BEGIN DATA TO EXAMINE
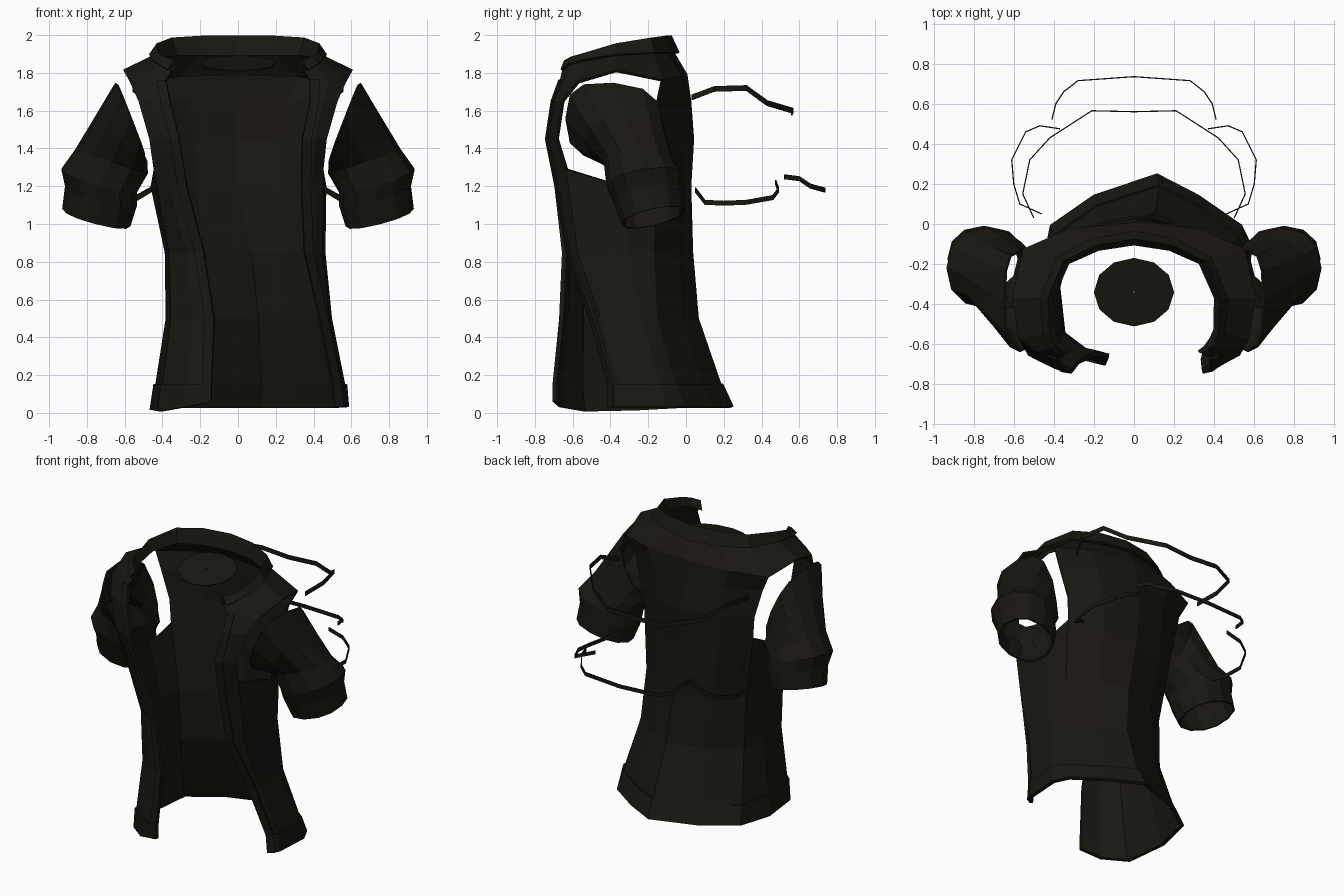
import bpy, math
from mathutils import Vector as V

if "Cube" in bpy.data.objects:
    bpy.data.objects.remove(bpy.data.objects["Cube"])

cloth = bpy.data.materials.new("dark_cloth")
cloth.diffuse_color = (0.010, 0.0085, 0.0055, 1)
cloth.use_nodes = True
cloth.node_tree.nodes["Principled BSDF"].inputs["Base Color"].default_value = cloth.diffuse_color


def loft(name, rows, closed=False, skip=(), thick=0.016):
    """Skin rows of points with quads, leaving out skipped (row, column) cells."""
    n = len(rows[0])
    faces = []
    for r in range(len(rows) - 1):
        for c in range(n if closed else n - 1):
            if (r, c) not in skip:
                d = (c + 1) % n
                faces.append((r * n + c, r * n + d, (r + 1) * n + d, (r + 1) * n + c))
    used = sorted({i for f in faces for i in f})
    new = {o: k for k, o in enumerate(used)}
    pts = [p for row in rows for p in row]
    me = bpy.data.meshes.new(name)
    me.from_pydata([pts[i] for i in used], [], [[new[i] for i in f] for f in faces])
    me.materials.append(cloth)
    ob = bpy.data.objects.new(name, me)
    bpy.context.collection.objects.link(ob)
    m = ob.modifiers.new("thickness", 'SOLIDIFY')
    m.thickness, m.offset = thick, 0
    return ob


def flip(pts):
    return [V((-p[0], p[1], p[2])) for p in pts]


def both(half):
    """Half a ring, right front edge to back centre -> full ring from the left."""
    half = [V(p) for p in half]
    return flip(half) + half[-2::-1]


# Body rings: z, left edge x/y, left side, right side, right edge x/y, back y, corner rounding
levels = [
    (0.03, -0.14, -0.69, -0.45, 0.57, 0.51, -0.40, 0.235, 1.0),
    (0.15, -0.14, -0.69, -0.43, 0.56, 0.50, -0.40, 0.18, 0.9),
    (0.50, -0.125, -0.655, -0.375, 0.49, 0.43, -0.50, 0.06, 0.6),
    (0.85, -0.18, -0.64, -0.38, 0.455, 0.35, -0.62, 0.03, 0.4),
    (1.20, -0.27, -0.68, -0.455, 0.46, 0.335, -0.68, 0.02, 0.0),
    (1.45, -0.31, -0.73, -0.48, 0.48, 0.34, -0.73, 0.035, 0.0),
    (1.65, -0.36, -0.70, -0.54, 0.54, 0.38, -0.70, 0.02, 0.0),
]


def side(z, ex, ey, sx, mid, yb, k):
    w = sx - mid
    left = k if sx < 0 else 0
    edge = V((ex, ey, z))
    corner = V((mid + w * (0.97 - 0.05 * left), ey + 0.05 + 0.1 * left, z))
    return [edge, (edge + corner) / 2 + V((0, -0.012 - 0.03 * left, 0)), corner,
            V((sx, (ey + yb) / 2 - 0.03 * k, z)),
            V((mid + w * 0.91, yb - 0.17 - 0.08 * k, z)),
            V((mid + w * 0.5, yb - 0.055 - 0.05 * k, z))]


rows = []
for z, lx, ly, xl, xr, rx, ry, yb, k in levels:
    mid = (xl + xr) / 2
    rows.append(side(z, lx, ly, xl, mid, yb, k) + [V((mid * 1.9, yb, z))]
                + side(z, rx, ry, xr, mid, yb, k)[::-1])
for c, dz in ((0, 0.03), (1, 0.0), (2, -0.022), (3, -0.015)):
    rows[0][c].z += dz
for c in (2, 4, 8, 10):          # rounded armhole bottom
    rows[4][c].z = 1.29

shoulder = [(0.38, -0.66, 1.76), (0.48, -0.63, 1.76), (0.57, -0.57, 1.75), (0.605, -0.37, 1.81),
            (0.55, -0.13, 1.76), (0.32, -0.03, 1.78), (0, 0.0, 1.79)]
neck = [(0.35, -0.65, 1.81), (0.40, -0.61, 1.84), (0.43, -0.54, 1.86), (0.44, -0.37, 1.89),
        (0.36, -0.18, 1.90), (0.20, -0.10, 1.90), (0, -0.065, 1.90)]
rows += [both(shoulder), both(neck)]
armholes = {(r, c) for r in (4, 5, 6) for c in (2, 3, 8, 9)}
loft("vest_body", rows, skip=armholes)

# Raised hem band and front edge bands
hem = [[p + V(((p.x - 0.05) * 0.015, (p.y + 0.28) * 0.015, 0)) for p in row] for row in rows[:2]]
loft("hem_band", hem, thick=0.022)
for name, a, b in (("left_front_band", 0, 1), ("right_front_band", 12, 11)):
    strip = []
    for row in rows[:-1]:
        start = row[a] + V((0, -0.006, 0))
        strip.append([start, start + (row[b] - row[a]).normalized() * 0.05])
    loft(name, strip, thick=0.022)

# Fold-over collar: inner foot, standing crest, outer fall
crest_z = (1.86, 1.88, 1.90, 1.95, 1.98, 1.99, 1.99)
inner, crest, fall = [], [], []
for (x, y, z), t in zip(neck, crest_z):
    out = V((x, y + 0.34, 0)).normalized()
    if y < -0.5:
        out = V((0.8, -0.35, 0))
    base = V((x, y, z))
    inner.append(base - out * 0.035 - V((0, 0, 0.01)))
    crest.append(V((x, y, t)) - out * 0.01)
    fall.append(base + out * 0.025 + V((0, 0, 0.005)))
loft("collar", [both(inner), both(crest), both(fall)], thick=0.014)

# Tilted disc in the neck opening
hub = V((0, -0.34, 1.85))
ring = []
for i in range(12):
    a = i * math.tau / 12
    ring.append(hub + V((0.2 * math.cos(a), 0.17 * math.sin(a), 0.04 * math.sin(a))))
loft("neck_disc", [ring, [hub.lerp(p, 0.02) for p in ring]], closed=True, thick=0.006)

# Sleeves: ring centre, half-width vector, half-depth vector, squareness power
sleeve_rings = [
    ((0.565, -0.385, 1.54), (0.08, 0, 0.205), (0, 0.25, -0.02), 0.7),
    ((0.620, -0.315, 1.43), (0.135, 0, 0.13), (0, 0.215, -0.01), 0.8),
    ((0.670, -0.25, 1.33), (0.188, 0, 0.06), (0, 0.18, 0.0), 0.9),
    ((0.735, -0.22, 1.23), (0.195, 0, 0.06), (0, 0.195, 0.03), 0.9),
    ((0.725, -0.20, 1.15), (0.185, 0, 0.05), (0, 0.18, 0.03), 0.9),
    ((0.750, -0.175, 1.035), (0.175, 0, 0.045), (0, 0.16, 0.035), 0.9),
]


def power(t, e):
    return math.copysign(abs(t) ** e, t) if abs(t) > 1e-6 else 0.0


sleeve = []
for c, u, v, e in sleeve_rings:
    angles = [i * math.tau / 12 for i in range(12)]
    sleeve.append([V(c) + V(u) * power(math.cos(a), e) + V(v) * power(math.sin(a), e)
                   for a in angles])
loft("right_sleeve", sleeve, closed=True, thick=0.012)
loft("left_sleeve", [flip(r) for r in sleeve], closed=True, thick=0.012)


# Loose straps floating behind the back
def strap(name, path, h=0.026):
    up = V((0, 0, h / 2))
    loft(name, [[V(p) - up for p in path], [V(p) + up for p in path]], thick=0.006)


upper = [(0.50, 0.03, 1.67), (0.555, 0.15, 1.715), (0.52, 0.32, 1.72), (0.42, 0.43, 1.64),
         (0.21, 0.565, 1.60), (0, 0.56, 1.59)]
back = [(0.41, 0.52, 1.25), (0.39, 0.60, 1.24), (0.35, 0.66, 1.20), (0.28, 0.715, 1.185),
        (0, 0.735, 1.18)]
lower = [(0.46, 0.05, 1.18), (0.57, 0.10, 1.115), (0.60, 0.20, 1.11), (0.61, 0.32, 1.115),
         (0.54, 0.46, 1.14), (0.47, 0.49, 1.18), (0.37, 0.475, 1.22)]
strap("upper_strap", both(upper), 0.03)
strap("back_strap", both(back))
strap("right_lower_strap", lower)
strap("left_lower_strap", flip(lower))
END DATA TO EXAMINE
● **WHAT TO PRODUCE**
The lines to return are those holding the string "else" anywhere in the listing above.

● **OUTPUT OF THE EXERCISE**
        for c in range(n if closed else n - 1):
    left = k if sx < 0 else 0
    return math.copysign(abs(t) ** e, t) if abs(t) > 1e-6 else 0.0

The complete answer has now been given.